What began in late September with temperatures in the nineties and insects buzzing ’round my head has now come to late December. The bugs are gone, as are the leaves and fair weather hunters. Short sleeves have been replaced by multiple layers and Gore-Tex. Coffee serves as stimulant and anti-freeze in the pre-dawn darkness, and I continually check weather reports for cold fronts and low temperatures.
My hands are rough and cracked from the cold and the use of hard water from the well. Yes, it is Texas. Yes, it gets cold here. Not constantly, and not as bitter as friends experience farther north, but sitting in an unprotected tree stand when a blue norther blows through the Hill Country without the proper clothing will make you a believer. Our first snow this year hit the ground almost a month ago during one of my hunts.

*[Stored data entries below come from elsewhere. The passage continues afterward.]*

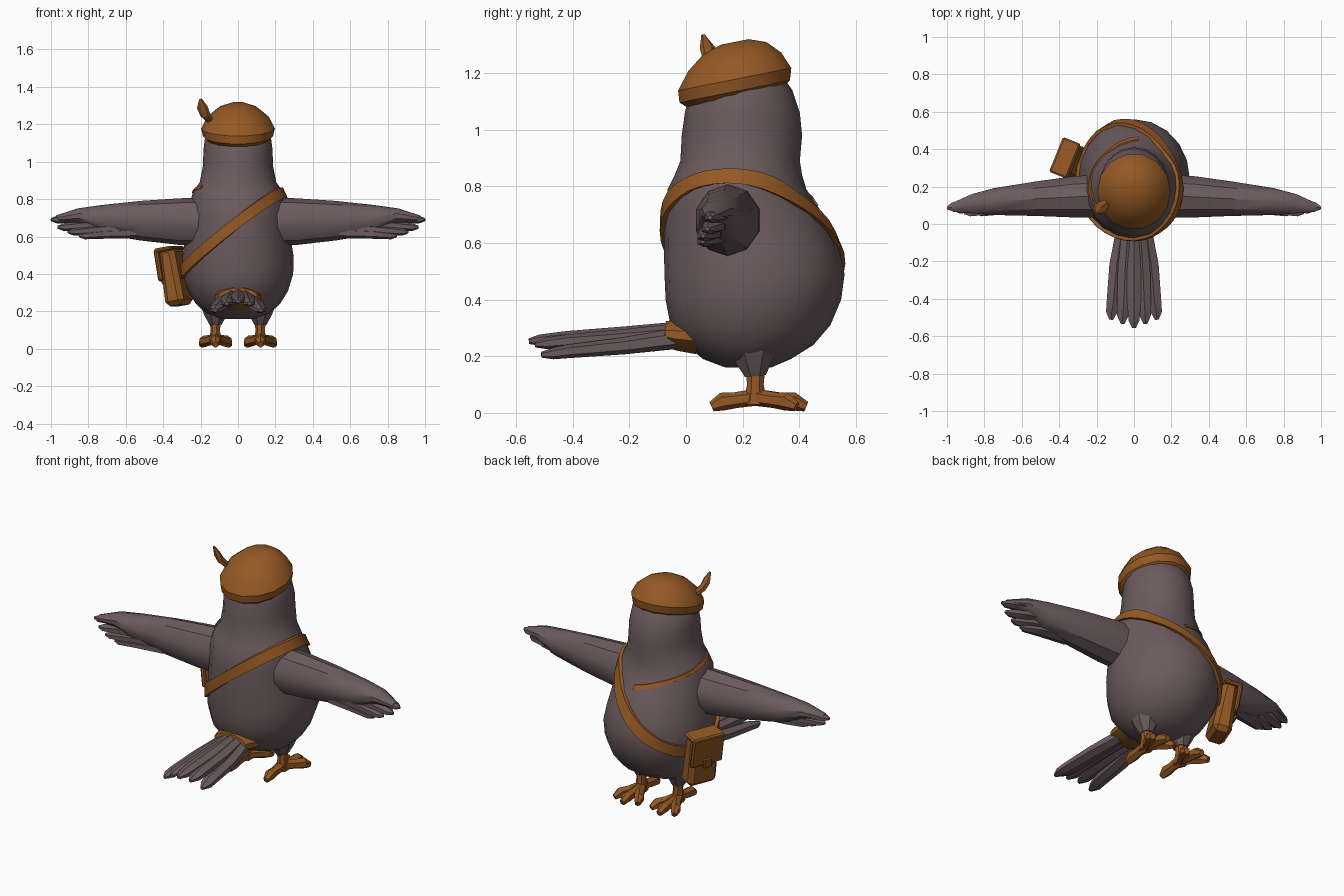
import bpy, bmesh, math
from mathutils import Vector, Matrix

if "Cube" in bpy.data.objects:
    bpy.data.objects.remove(bpy.data.objects["Cube"])


def material(name, rgb):
    m = bpy.data.materials.new(name)
    m.use_nodes = True
    m.diffuse_color = (*rgb, 1)
    m.node_tree.nodes["Principled BSDF"].inputs["Base Color"].default_value = (*rgb, 1)
    return m


PLUMAGE = material("mauve grey plumage", (0.15, 0.105, 0.112))
LEATHER = material("brown leather", (0.30, 0.10, 0.018))


def finish(name, bm, mat, angle=35):
    bmesh.ops.recalc_face_normals(bm, faces=bm.faces)
    mesh = bpy.data.meshes.new(name)
    bm.to_mesh(mesh)
    bm.free()
    mesh.materials.append(mat)
    ob = bpy.data.objects.new(name, mesh)
    bpy.context.collection.objects.link(ob)
    bpy.ops.object.select_all(action='DESELECT')
    ob.select_set(True)
    bpy.context.view_layer.objects.active = ob
    bpy.ops.object.shade_smooth_by_angle(angle=math.radians(angle))
    return ob


def loft(name, rings, mat, closed=False, angle=35):
    """Skin a list of equal-length point rings."""
    bm = bmesh.new()
    vs = [[bm.verts.new(p) for p in r] for r in rings]
    n = len(vs[0])
    pairs = list(zip(vs, vs[1:])) + ([(vs[-1], vs[0])] if closed else [])
    for a, b in pairs:
        for i in range(n):
            j = (i + 1) % n
            bm.faces.new((a[i], a[j], b[j], b[i]))
    if not closed:
        bm.faces.new(vs[0])
        bm.faces.new(vs[-1])
    return finish(name, bm, mat, angle)


def tube(name, path, mat, sides=8, angle=35):
    """Path items: x, y, z, half width, half height."""
    pts = [Vector(p[:3]) for p in path]
    rings = []
    for i, p in enumerate(path):
        t = (pts[min(i + 1, len(pts) - 1)] - pts[max(i - 1, 0)]).normalized()
        side = t.cross(Vector((0, 0, 1)))
        side = side.normalized() if side.length > 0.2 else Vector((1, 0, 0))
        up = side.cross(t)
        rings.append([pts[i] + side * p[3] * math.cos(a) + up * p[4] * math.sin(a)
                      for a in (math.tau * (k + 0.5) / sides for k in range(sides))])
    return loft(name, rings, mat, angle=angle)


# Body: height, back y, breast y, half width
BODY = [(0.16, 0.14, 0.30, 0.10), (0.19, 0.06, 0.37, 0.17), (0.24, 0.00, 0.45, 0.225),
        (0.31, -0.055, 0.51, 0.268), (0.40, -0.072, 0.548, 0.295), (0.49, -0.076, 0.56, 0.298),
        (0.58, -0.078, 0.54, 0.283), (0.70, -0.076, 0.485, 0.264), (0.79, -0.065, 0.425, 0.254),
        (0.84, -0.04, 0.41, 0.24), (0.89, -0.02, 0.402, 0.205), (0.98, -0.015, 0.41, 0.187),
        (1.06, -0.004, 0.402, 0.185), (1.14, 0.015, 0.375, 0.175), (1.22, 0.06, 0.32, 0.12)]


def body_point(z, a, out=0.0):
    z = min(max(z, BODY[0][0]), BODY[-1][0])
    for lo, hi in zip(BODY, BODY[1:]):
        if z <= hi[0]:
            f = (z - lo[0]) / (hi[0] - lo[0])
            y0, y1, w = (lo[k] + (hi[k] - lo[k]) * f for k in (1, 2, 3))
            break
    return Vector(((w + out) * math.cos(a), (y0 + y1) / 2 + ((y1 - y0) / 2 + out) * math.sin(a), z))


SIDES = 20
loft("body", [[body_point(r[0], math.tau * k / SIDES) for k in range(SIDES)] for r in BODY], PLUMAGE)


def on_plane(a, c, kx, ky, out):
    """Point of the body where it meets the plane z = c + kx*x + ky*(y - 0.2)."""
    lo, hi = 0.2, 1.15
    for _ in range(30):
        z = (lo + hi) / 2
        p = body_point(z, a)
        if z < c + kx * p.x + ky * (p.y - 0.2):
            lo = z
        else:
            hi = z
    return body_point(z, a, out)


def band(name, c, kx, ky, half, thick, start=0, turn=math.tau, steps=36):
    closed = turn == math.tau
    rings = []
    for i in range(steps):
        a = start + turn * i / (steps if closed else steps - 1)
        rings.append([on_plane(a, c + d, kx, ky, o) for d, o in
                      ((-half, -0.01), (-half, thick), (half, thick), (half, -0.01))])
    loft(name, rings, LEATHER, closed, angle=25)


# Satchel strap slung across the body, and the thin shoulder cord
band("satchel_strap", 0.645, 0.8, -0.12, 0.036, 0.016)
band("shoulder_cord", 0.80, -0.2, -0.2, 0.010, 0.006, math.radians(85), math.radians(125), 14)

# Satchel leaning against the right hip
BAG = (Matrix.Translation((-0.335, 0.34, 0.385)) @ Matrix.Rotation(math.radians(158), 4, 'Z')
       @ Matrix.Rotation(0.17, 4, 'Y'))


def box(name, loc, size, bevel, taper=1.0):
    bm = bmesh.new()
    bmesh.ops.create_cube(bm, size=1)
    for v in bm.verts:
        s = taper if v.co.z > 0 else 1
        v.co = Vector((v.co.x * size[0] * s, v.co.y * size[1], v.co.z * size[2])) + Vector(loc)
    bmesh.ops.bevel(bm, geom=bm.edges[:], offset=bevel, segments=1, affect='EDGES')
    bmesh.ops.transform(bm, matrix=BAG, verts=bm.verts)
    finish(name, bm, LEATHER, 25)


box("satchel", (0, 0, 0), (0.11, 0.18, 0.31), 0.025, 0.8)
box("satchel_flap", (0.052, 0, 0.07), (0.024, 0.2, 0.17), 0.008)
box("satchel_flap_top", (0.01, 0, 0.15), (0.1, 0.2, 0.024), 0.008)
box("satchel_clasp", (0.066, 0, 0.0), (0.018, 0.05, 0.06), 0.005)

# Wings, finger feathers, legs and toes on both sides
FINGERS = [(1.0, 0.085, 0.69), (0.965, 0.075, 0.65), (0.91, 0.06, 0.625), (0.85, 0.06, 0.605)]
for s, side in ((1, "left"), (-1, "right")):
    tube(side + "_wing", [(s * 0.18, 0.15, 0.68, 0.12, 0.13), (s * 0.32, 0.145, 0.68, 0.116, 0.124),
                          (s * 0.52, 0.135, 0.685, 0.097, 0.106), (s * 0.74, 0.12, 0.692, 0.076, 0.076),
                          (s * 0.86, 0.108, 0.71, 0.055, 0.04), (s * 0.97, 0.088, 0.695, 0.025, 0.018)],
         PLUMAGE, 10)
    for i, (x, y, z) in enumerate(FINGERS):
        tube(f"{side}_wing_feather_{i + 1}",
             [(s * 0.55, 0.11, 0.71 - 0.03 * i, 0.05, 0.03),
              (s * (x - 0.12), y + 0.025, z + 0.008, 0.042, 0.025),
              (s * (x - 0.03), y + 0.005, z, 0.028, 0.02), (s * x, y, z, 0.008, 0.008)], PLUMAGE, 6)
    tube(side + "_thigh", [(s * 0.12, 0.24, 0.24, 0.09, 0.1), (s * 0.12, 0.24, 0.18, 0.065, 0.07),
                           (s * 0.12, 0.245, 0.13, 0.035, 0.04)], PLUMAGE)
    tube(side + "_leg", [(s * 0.12, 0.245, 0.16, 0.034, 0.036), (s * 0.12, 0.245, 0.10, 0.026, 0.03),
                         (s * 0.12, 0.245, 0.03, 0.036, 0.045)], LEATHER, 7)
    for toe, dx, y in (("inner", -0.075, 0.39), ("middle", 0.0, 0.425),
                       ("outer", 0.075, 0.39), ("back", 0.0, 0.09)):
        x0, d = s * 0.12, s * dx
        span = y - 0.245
        tube(f"{side}_{toe}_toe",
             [(x0, 0.245, 0.055, 0.03, 0.03), (x0 + d * 0.45, 0.245 + span * 0.45, 0.045, 0.026, 0.028),
              (x0 + d * 0.8, 0.245 + span * 0.75, 0.04, 0.03, 0.032),
              (x0 + d, y, 0.022, 0.016, 0.018)], LEATHER, 6, 25)

# Tail fan arched downwards at its edges, held by a root band
tube("tail_band", [(0, 0.04, 0.27, 0.13, 0.065), (0, -0.03, 0.275, 0.122, 0.057),
                   (0, -0.075, 0.28, 0.105, 0.046)], LEATHER, 12)
for i in range(-2, 3):
    k = abs(i)
    drop = 0.012 * k * k
    end = -0.555 + 0.022 * k
    tube(f"tail_feather_{i + 3}",
         [(i * 0.033, -0.04, 0.285 - drop * 0.5, 0.036, 0.036),
          (i * 0.046, -0.22, 0.275 - drop * 0.8, 0.046, 0.03),
          (i * 0.055, -0.42, 0.265 - drop, 0.042, 0.024),
          (i * 0.06, end + 0.04, 0.257 - drop, 0.034, 0.02),
          (i * 0.061, end, 0.253 - drop, 0.012, 0.01)], PLUMAGE, 6)

# Tilted soft cap: height, half width, half depth
CAP = [(1.115, 0.165, 0.175), (1.135, 0.187, 0.2), (1.178, 0.197, 0.205),
       (1.24, 0.165, 0.168), (1.287, 0.105, 0.115), (1.31, 0.045, 0.05)]
loft("cap", [[(w * math.cos(a), 0.172 + d * math.sin(a), z + 0.2 * d * math.sin(a))
              for a in (math.tau * k / 14 for k in range(14))] for z, w, d in CAP], LEATHER, angle=30)

# Little leaf plume on the cap
tube("cap_plume", [(-0.13, 0.125, 1.20, 0.015, 0.015), (-0.175, 0.09, 1.25, 0.036, 0.02),
                   (-0.19, 0.075, 1.29, 0.036, 0.018), (-0.20, 0.06, 1.335, 0.008, 0.006)],
     LEATHER, 6, 25)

This is tough country. Rocky and arid, with many ranches focusing on sheep and goats rather than the requisite Texas cattle. The smaller and more hardy animals are better suited to thrive in this environment. Unfortunately some ranchers allow the sheep and goats to overgraze and damage the land. Cactus and junipers plague those places, which stand in stark contrast to the ranches managed by stewards of the land.
Everywhere there are reminders of those who have come before. Historical markers. Tumbledown buildings. Cemeteries. Arrowheads.
Before the immigrants, this was Comanche territory. It’s not hard to imagine them here. Mass graves mark the resting place of hapless wagon trains who crossed their paths.
I think of them all, and give thanks as I make meat for winter with my high-tech clothing and bow. As the cold north wind blows and moans, I wonder what ghosts are witness to my success.